As online media and streaming services continue to grow, the telecommunications industry requires further rate deregulation to remain competitive. In its position paper in the American Chamber of Commerce in Taipei’s recently released 2017 Taiwan White Paper, the Chamber’s Telecommunications & Media Committee addressed this need for further deregulation by recommending the National Communications Commission (NCC) discontinue their tiered pricing scheme for cable TV basic pay channels.
The tiered pricing system relies on a basic package of at least 11 channels, with payment for additional channels based on an a la carte pay per channel basis. The NCC contends that the pricing scheme will increase channel options for users, fuel industry growth by allowing for more operational flexibility, and “enable the cable TV market to establish a brand-new operating and pricing model in preparation for the trend of four-in-one digital streaming (i.e. data, audio, video, and mobile”.
The Telecommunications & Media Committee, however, doubts that the NCC’s expectations can be fully met, since there is no comprehensive impact assessment backing the NCC’s tiered pricing policy. The committee recommends delaying implementation of the system until the scheme is explicitly grounded in law and backed by a comprehensive industry impact report. Under the Cable and Radio Television Act, which the Legislative Yuan implemented in early 2016, there is no article sanctioning NCC involvement in tiered pricing schemes for cable TV services. “The NCC should therefore avoid direct involvement in stipulating the basic channels or types of channels to be offered by cable providers, as well as the applicable rates, review procedures, and other requirements,” the Telecommunications & Media Committee states in the 2017 Taiwan White Paper.
The committee also recommends the government avoid involvement in price determination. Market forces, not government regulations, should determine pricing rates and platform operators should determine fee collection rules. Today’s developing audio-visual technologies operate on various platforms, including the internet, Internet Protocol television (IPTV), apps, and Over-the-Top (OTT) services. The various platforms offer a range of viewing options, programming, and flexible fee collection models. Despite competition between the operators of these platforms and cable providers, the authorities have attempted to regulate pricing rather than set up rules on the management and control of various platform services. “A sound market where channel operators co-exist relies on fair competition, but the authority’s involvement in rate setting for cable TV services may cause the competition to be unfair” the committee contends in its position paper. The committee supports the right of cable TV providers as well as the providers of IPTV, OTT, and other new services to set pricing.

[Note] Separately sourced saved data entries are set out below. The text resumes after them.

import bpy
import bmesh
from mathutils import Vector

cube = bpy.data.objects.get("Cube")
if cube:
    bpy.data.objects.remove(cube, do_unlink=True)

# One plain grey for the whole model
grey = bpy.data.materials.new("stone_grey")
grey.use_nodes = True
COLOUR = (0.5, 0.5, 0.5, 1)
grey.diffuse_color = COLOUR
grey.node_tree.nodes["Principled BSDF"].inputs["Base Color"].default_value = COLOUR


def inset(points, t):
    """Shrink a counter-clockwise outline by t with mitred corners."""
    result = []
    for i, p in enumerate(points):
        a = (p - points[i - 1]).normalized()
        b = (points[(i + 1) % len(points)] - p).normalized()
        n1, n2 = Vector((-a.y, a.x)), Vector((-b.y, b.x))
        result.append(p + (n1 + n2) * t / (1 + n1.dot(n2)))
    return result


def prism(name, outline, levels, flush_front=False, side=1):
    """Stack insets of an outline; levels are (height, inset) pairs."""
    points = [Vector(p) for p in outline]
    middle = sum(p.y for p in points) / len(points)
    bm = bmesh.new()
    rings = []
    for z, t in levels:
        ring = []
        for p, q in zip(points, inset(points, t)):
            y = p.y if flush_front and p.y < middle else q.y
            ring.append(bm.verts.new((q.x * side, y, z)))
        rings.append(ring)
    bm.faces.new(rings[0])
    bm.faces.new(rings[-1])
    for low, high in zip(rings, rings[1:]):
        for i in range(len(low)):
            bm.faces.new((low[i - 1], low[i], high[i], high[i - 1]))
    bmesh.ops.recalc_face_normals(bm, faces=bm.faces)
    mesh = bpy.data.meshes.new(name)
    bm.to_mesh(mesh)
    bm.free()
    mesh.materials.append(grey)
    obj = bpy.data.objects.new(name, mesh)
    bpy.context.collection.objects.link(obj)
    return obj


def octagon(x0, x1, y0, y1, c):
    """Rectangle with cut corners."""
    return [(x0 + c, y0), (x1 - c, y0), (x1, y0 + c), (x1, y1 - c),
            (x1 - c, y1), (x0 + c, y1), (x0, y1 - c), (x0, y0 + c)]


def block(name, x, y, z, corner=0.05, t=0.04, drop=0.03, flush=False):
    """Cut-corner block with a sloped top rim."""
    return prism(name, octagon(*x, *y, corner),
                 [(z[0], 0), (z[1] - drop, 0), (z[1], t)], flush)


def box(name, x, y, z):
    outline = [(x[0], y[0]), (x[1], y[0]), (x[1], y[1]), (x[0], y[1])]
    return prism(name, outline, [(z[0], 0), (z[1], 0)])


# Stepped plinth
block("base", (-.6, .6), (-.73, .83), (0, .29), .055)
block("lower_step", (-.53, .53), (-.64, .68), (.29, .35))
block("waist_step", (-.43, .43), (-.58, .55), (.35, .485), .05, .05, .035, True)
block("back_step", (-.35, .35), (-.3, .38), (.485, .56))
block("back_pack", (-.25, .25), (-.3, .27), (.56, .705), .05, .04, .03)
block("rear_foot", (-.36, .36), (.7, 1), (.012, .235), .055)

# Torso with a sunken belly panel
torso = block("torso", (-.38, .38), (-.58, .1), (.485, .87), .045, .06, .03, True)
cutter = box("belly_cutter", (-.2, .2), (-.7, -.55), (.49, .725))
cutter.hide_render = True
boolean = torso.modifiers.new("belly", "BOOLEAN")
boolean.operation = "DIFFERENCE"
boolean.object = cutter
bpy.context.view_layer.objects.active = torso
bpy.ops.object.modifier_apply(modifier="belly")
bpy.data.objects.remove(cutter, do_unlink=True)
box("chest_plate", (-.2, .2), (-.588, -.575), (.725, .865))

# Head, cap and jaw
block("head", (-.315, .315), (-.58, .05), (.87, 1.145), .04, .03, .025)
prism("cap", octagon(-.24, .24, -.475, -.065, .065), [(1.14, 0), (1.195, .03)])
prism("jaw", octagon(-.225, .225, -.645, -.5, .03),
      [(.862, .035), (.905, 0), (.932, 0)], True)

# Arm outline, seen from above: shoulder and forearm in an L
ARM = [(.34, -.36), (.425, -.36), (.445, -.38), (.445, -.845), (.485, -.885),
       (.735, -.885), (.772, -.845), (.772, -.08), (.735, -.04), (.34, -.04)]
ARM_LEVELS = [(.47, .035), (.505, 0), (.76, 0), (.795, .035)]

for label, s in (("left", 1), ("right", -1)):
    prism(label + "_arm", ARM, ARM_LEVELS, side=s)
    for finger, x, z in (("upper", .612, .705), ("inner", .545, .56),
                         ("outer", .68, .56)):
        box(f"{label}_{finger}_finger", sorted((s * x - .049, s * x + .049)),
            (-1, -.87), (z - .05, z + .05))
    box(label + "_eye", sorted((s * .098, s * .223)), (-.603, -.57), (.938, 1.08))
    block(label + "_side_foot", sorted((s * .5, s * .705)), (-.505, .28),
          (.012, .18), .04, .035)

The paper cites cable TV rate regulation as another regulation that is in need of serious revision or removal. The current rate regulations for cable TV in Taiwan were introduced in 1990, when multiple video visual services – IPTV, OTT, etc. – had not yet challenged cable TV dominance in the video visual service market. Rate regulation was intended to protect consumer rights. However, competition between the various video visual services eliminates the need for rate regulation as the consumer can choose between a wide range of service providers. Additionally, the 1990 rate cap for cable TV service of NT$600 per month per household has remained the same since its initial installment despite a substantial rise in the consumer price index since 1990. The committee recommends either removing the rate cap or increasing the level to reflect the increase in the consumer price index.
To read the full Telecommunications & Media position paper, click here.